GIVEN RECORDS: Begin

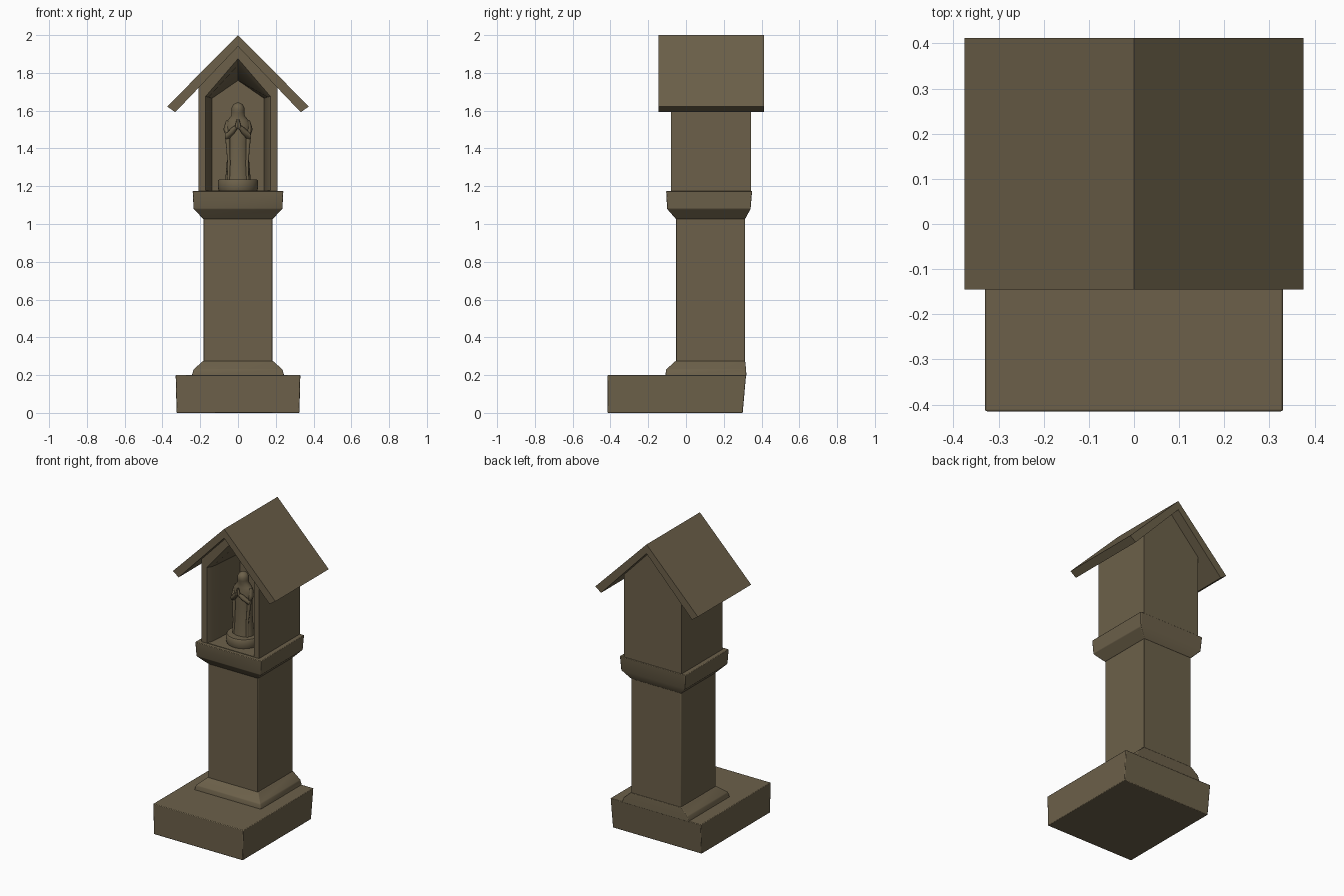
import bpy, bmesh, math
from mathutils import Vector

if "Cube" in bpy.data.objects:
    bpy.data.objects.remove(bpy.data.objects["Cube"])

stone = bpy.data.materials.new("brown_stone")
stone.diffuse_color = (0.150, 0.118, 0.068, 1)
stone.use_nodes = True
stone.node_tree.nodes["Principled BSDF"].inputs["Base Color"].default_value = stone.diffuse_color


def finish(name, bm, angle=40, bevel=0.0):
    bmesh.ops.recalc_face_normals(bm, faces=bm.faces[:])
    me = bpy.data.meshes.new(name)
    bm.to_mesh(me)
    bm.free()
    ob = bpy.data.objects.new(name, me)
    bpy.context.collection.objects.link(ob)
    me.materials.append(stone)
    if bevel:
        m = ob.modifiers.new("soft_edges", 'BEVEL')
        m.width, m.segments = bevel, 2
    bpy.ops.object.select_all(action='DESELECT')
    ob.select_set(True)
    bpy.context.view_layer.objects.active = ob
    bpy.ops.object.shade_smooth_by_angle(angle=math.radians(angle))
    return ob


def loft(bm, rings, cap_start=True, cap_end=True):
    loops = [[bm.verts.new(p) for p in r] for r in rings]
    n = len(loops[0])
    for a, b in zip(loops, loops[1:]):
        for i in range(n):
            j = (i + 1) % n
            bm.faces.new((a[i], a[j], b[j], b[i]))
    if cap_start:
        bm.faces.new(loops[0])
    if cap_end:
        bm.faces.new(loops[-1])
    return loops


def rect(hx, y0, y1, z):
    return [(-hx, y0, z), (hx, y0, z), (hx, y1, z), (-hx, y1, z)]


def ellipse(rx, ry, z, cy, n=24):
    return [(rx * math.cos(2 * math.pi * i / n),
             cy + ry * math.sin(2 * math.pi * i / n), z) for i in range(n)]


def stack(name, rings, bevel=0.004):
    bm = bmesh.new()
    loft(bm, [rect(*r) for r in rings])
    return finish(name, bm, bevel=bevel)


# Base slab, extending to the front
stack("base_slab", [(0.325, -0.415, 0.30, 0), (0.33, -0.415, 0.318, 0.2)])

# Square pillar with moulded foot and capital
stack("pillar_foot", [(0.245, -0.11, 0.32, 0.195), (0.235, -0.105, 0.318, 0.23),
                      (0.185, -0.055, 0.313, 0.275)])
stack("pillar_shaft", [(0.182, -0.052, 0.312, 0.2), (0.182, -0.052, 0.312, 1.06)])
stack("capital", [(0.182, -0.052, 0.312, 1.025), (0.235, -0.10, 0.342, 1.08),
                  (0.24, -0.105, 0.35, 1.175)])


# Gabled shrine house with a tapering niche sunk into the front
def gable(hx, spring, apex, y, z0):
    return [(-hx, y, z0), (hx, y, z0), (hx, y, spring), (0, y, apex), (-hx, y, spring)]


bm = bmesh.new()
loft(bm, [gable(0.21, 1.755, 1.965, 0.345, 1.17),
          gable(0.21, 1.755, 1.965, -0.08, 1.17),
          gable(0.172, 1.675, 1.875, -0.08, 1.178),
          gable(0.155, 1.672, 1.84, -0.045, 1.178),
          gable(0.138, 1.665, 1.76, 0.22, 1.178)])
finish("shrine_house", bm, angle=25)

# Pitched roof slab
bm = bmesh.new()
prof = [(0, 2.0), (0.375, 1.622), (0.332, 1.592), (0, 1.94), (-0.332, 1.592), (-0.375, 1.622)]
loft(bm, [[(x, y, z) for x, z in prof] for y in (-0.145, 0.412)], False, False)
bm.verts.ensure_lookup_table()
v = bm.verts
for o in (0, 6):
    bm.faces.new([v[o + i] for i in (0, 1, 2, 3)])
    bm.faces.new([v[o + i] for i in (0, 3, 4, 5)])
finish("roof", bm, angle=25)

# Round statue pedestal
CY = 0.06
bm = bmesh.new()
loft(bm, [ellipse(r, r, z, CY, 32) for r, z in
          ((0.100, 1.172), (0.106, 1.19), (0.106, 1.228), (0.10, 1.236))])
finish("statue_pedestal", bm)

# Robed figure: width, depth, height, forward shift
body = [(0.068, 0.055, 1.23, 0), (0.064, 0.05, 1.27, 0), (0.057, 0.045, 1.36, 0),
        (0.055, 0.042, 1.43, 0), (0.062, 0.042, 1.49, 0), (0.066, 0.04, 1.525, 0),
        (0.055, 0.036, 1.55, 0), (0.036, 0.032, 1.572, -0.003), (0.034, 0.035, 1.595, -0.006),
        (0.034, 0.036, 1.615, -0.007), (0.025, 0.027, 1.633, -0.006), (0.008, 0.01, 1.642, -0.005)]
bm = bmesh.new()
loft(bm, [ellipse(rx, ry, z, CY + s) for rx, ry, z, s in body])
finish("statue_robe", bm, angle=70)


# Limbs as tapered tubes along short paths
def tube(bm, path, n=12):
    pts = [Vector(p[:3]) for p in path]
    rings = []
    for i, p in enumerate(pts):
        d = (pts[min(i + 1, len(pts) - 1)] - pts[max(i - 1, 0)]).normalized()
        u = d.cross(Vector((0.1, 1, 0.2))).normalized()
        w = d.cross(u)
        r = path[i][3]
        rings.append([p + r * (u * math.cos(2 * math.pi * k / n) + w * math.sin(2 * math.pi * k / n))
                      for k in range(n)])
    loft(bm, rings)


for name, path in (
    ("sleeve", [(0.05, CY, 1.545, 0.014), (0.06, CY - 0.005, 1.50, 0.018),
                (0.053, CY - 0.028, 1.465, 0.02), (0.028, CY - 0.05, 1.495, 0.016),
                (0.010, CY - 0.062, 1.515, 0.010)]),
    ("hand", [(0.008, CY - 0.058, 1.505, 0.009), (0.005, CY - 0.062, 1.53, 0.008),
              (0.003, CY - 0.060, 1.553, 0.004)]),
    ("cloak_fold", [(0.056, CY - 0.02, 1.475, 0.014), (0.052, CY - 0.026, 1.40, 0.010),
                    (0.048, CY - 0.032, 1.32, 0.008), (0.050, CY - 0.034, 1.235, 0.008)])):
    for side, s in (("left", -1), ("right", 1)):
        bm = bmesh.new()
        tube(bm, [(s * p[0],) + p[1:] for p in path])
        finish(side + "_" + name, bm, angle=70)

GIVEN RECORDS: End

**EXERCISE DETAILS**
Go through the entries and report every line with the string "ellipse".

**RESULT OF THE TASK**
def ellipse(rx, ry, z, cy, n=24):
loft(bm, [ellipse(r, r, z, CY, 32) for r, z in
loft(bm, [ellipse(rx, ry, z, CY + s) for rx, ry, z, s in body])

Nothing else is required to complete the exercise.